During a time long, long ago one could see everything from colorful and fast passenger trains, such as Chicago & North Western's '400s' and Milwaukee Road's "Hiawathas," to slow-moving freights serving bucolic farms and business via nearly forgotten, weed-covered branch lines.
Today, there are several locations in Wisconsin offering train rides and some even preserve the state's trolley/streetcar heritage! All of these organizations attempt to rekindle the bygone era of rail travel, offering such things as dinner on-board and other perks.
The locations listed below offer either train rides designed specifically to view the peak fall colors, or are still operating their excursions during the height of autumn.
(Laona): The Lumberjack Steam Train is located in Laona and operated by the Camp 5 Museum.
They feature a restored 2-6-2 "Prairie" steam locomotive, #4, and all rides board from the restored Soo Line depot in Laona.
During late September and October they host Saturday Fall Festivals for the entire family including a "...Green Treasure Forest Tour, pumpkin patch, face painting, a marshmallow roast, and fresh apple cider."
The steam locomotive was originally built for the Fairchild & North-Eastern Railway in 1916 by the Vulcan Iron Works. The F&NE was a logging operation located in Fairchild and owned by the N.C. Foster Lumber Company.
The locomotive later worked on the Laona & Northern Railway (Laona), a system owned by R. Connor Company, another logging operation. The L&N was a common-carrier tailored towards the movement of lumber products.
Its lines radiated to the southwest of Laona (where numerous spurs snaked their way into rich timerland) while its main line headed north.

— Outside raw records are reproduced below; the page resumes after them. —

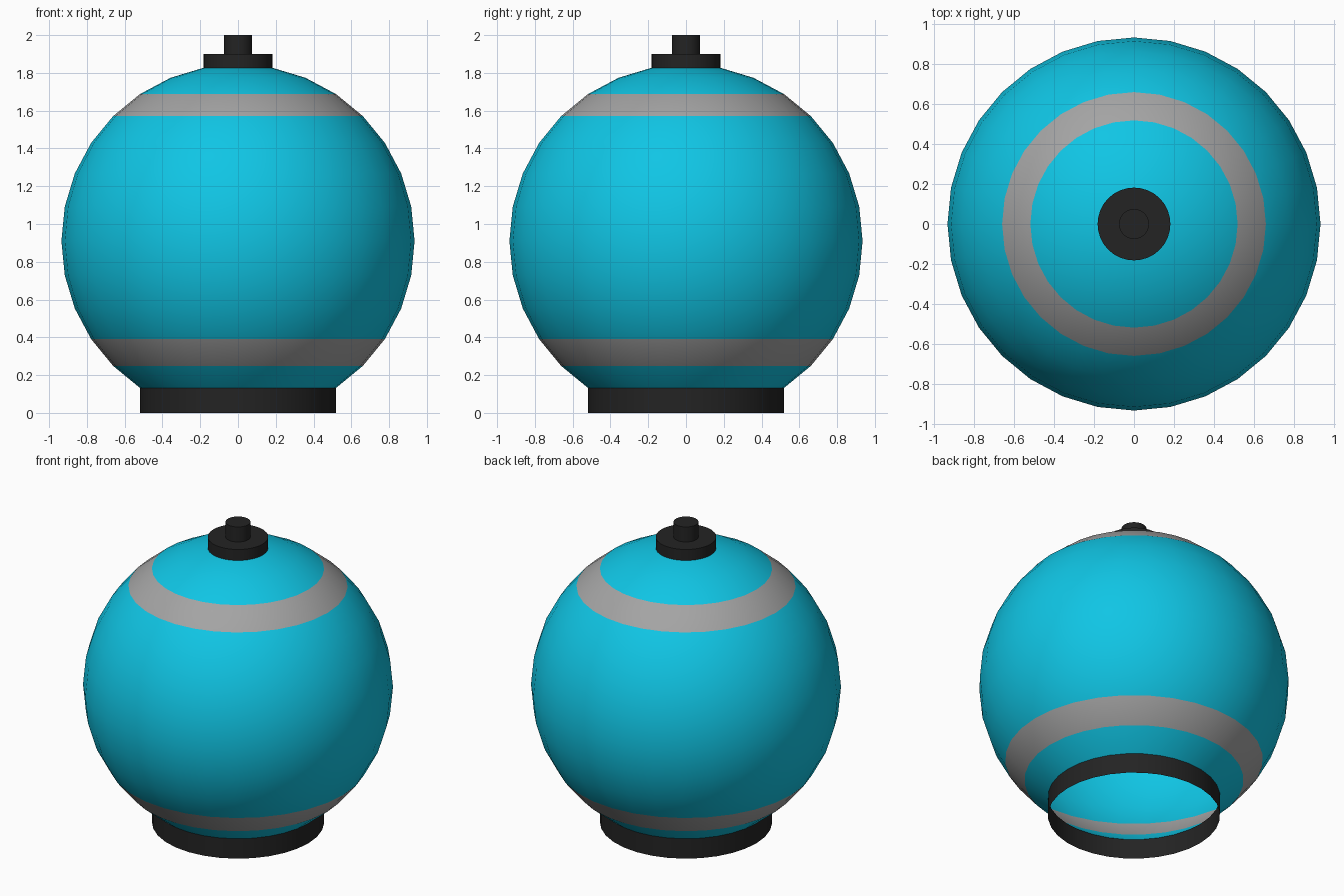
import bpy
import bmesh
import math
from mathutils import Matrix

old = bpy.data.objects.get("Cube")
if old:
    bpy.data.objects.remove(old, do_unlink=True)

SEGMENTS = 32
RADIUS = 0.935
CENTRE = 0.91
STEP = math.pi / 16  # angle between rings of the globe


def material(name, rgb):
    mat = bpy.data.materials.new(name)
    mat.use_nodes = True
    mat.diffuse_color = (*rgb, 1)
    bsdf = next(n for n in mat.node_tree.nodes if n.type == "BSDF_PRINCIPLED")
    bsdf.inputs["Base Color"].default_value = (*rgb, 1)
    return mat


cyan = material("cyan", (0.005, 0.56, 0.78))
grey = material("grey", (0.37, 0.37, 0.37))
black = material("black", (0.017, 0.017, 0.017))


def finish(name, bm, mats):
    mesh = bpy.data.meshes.new(name)
    bm.to_mesh(mesh)
    bm.free()
    for mat in mats:
        mesh.materials.append(mat)
    obj = bpy.data.objects.new(name, mesh)
    bpy.context.collection.objects.link(obj)
    bpy.ops.object.select_all(action="DESELECT")
    obj.select_set(True)
    bpy.context.view_layer.objects.active = obj
    bpy.ops.object.shade_smooth_by_angle(angle=math.radians(35))
    return obj


def cylinder(name, radius, bottom, top, capped=True):
    bm = bmesh.new()
    bmesh.ops.create_cone(
        bm, cap_ends=capped, segments=SEGMENTS, radius1=radius, radius2=radius,
        depth=top - bottom, matrix=Matrix.Translation((0, 0, (bottom + top) / 2)))
    return finish(name, bm, [black])


def ring_height(n):
    return CENTRE + RADIUS * math.sin(n * STEP)


def ring_radius(n):
    return RADIUS * math.cos(n * STEP)


# Globe: open underneath, with one ring of faces striped above and one below
bm = bmesh.new()
bmesh.ops.create_uvsphere(bm, u_segments=SEGMENTS, v_segments=16, radius=RADIUS,
                          matrix=Matrix.Translation((0, 0, CENTRE)))
hidden = [v for v in bm.verts if v.co.z < ring_height(-5) - 0.01]
bmesh.ops.delete(bm, geom=hidden, context="VERTS")
for face in bm.faces:
    z = face.calc_center_median().z
    upper = ring_height(4) < z < ring_height(5)
    lower = ring_height(-4) < z < ring_height(-3)
    face.material_index = int(upper or lower)
finish("globe", bm, [cyan, grey])

# Thin open collar at the bottom
cylinder("base_collar", ring_radius(5), 0, ring_height(-5), capped=False)

# Cap and knob at the top
cylinder("top_cap", ring_radius(7), ring_height(7), 1.9)
cylinder("top_knob", 0.075, 1.9, 2.0)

Here, it roughly paralleled the Chicago & North Western's until reaching Laona Junction and interchanged with the Minneapolis, St. Paul & Sault Ste. Marie Railway (Soo Line).
The L&N was listed at 23 miles as of 1929. In 1965 the railroad was still operating #4 in a mixed train capacity (carrying both freight and passengers). Finally, in 1983 the 2-6-2 was donated to the Camp 5 Historical Society.
Today, only about 2 miles remain of the old L&N, from Laona to the Connor Farm at Camp 5. The museum's typical summer season runs from June through August while they also have a short fall season from late September through early October.
Your trip departs from east of Laona with the train skirting Scattered Rice Lake before arriving at Camp 5. Leading the way is #4!
(North Freedom): This museum's primary goal, since its 1957 inception, has always been to preserve the region's and state's rail history. In doing so it also operates public excursions over 7 miles of the old Chicago & North Western.
One of their annual special events is the Autumn Color Weekend held during October and just before the museum's season comes to an end.
Your trip departs from an original C&NW depot at Walnut Street (originally built in 1894 and located in Rock Springs) and heads south from their small yard. The line stays near the Baraboo River before heading through open farmland.
Tracks end at a point known as Rattlesnake Station whereupon the train returns to North Freedom. The beauty of this experience cannot be understated as trains roll past beautiful Midwestern farms intermixed with patches of woodland; a classic Americana setting.
The Wisconsin Great Northern Railroad is a growing tourist attraction in the state's northwestern corner which operates about 20 miles of the old Chicago & North Western between Spooner and Springbrook.
The railroad began operations in 1997 and has grown from a single pizza train excursion to multiple events hosted throughout the year. The company, which also operates freight trains when necessary, does not offer exclusive fall foliage trips.
However, they do host regularly scheduled excursions throughout September and October during the peak fall colors. This includes their popular dinner trains. The Wisconsin Great Northern operates some of the finest rail equipment in the state and is well worth a visit any time of the year!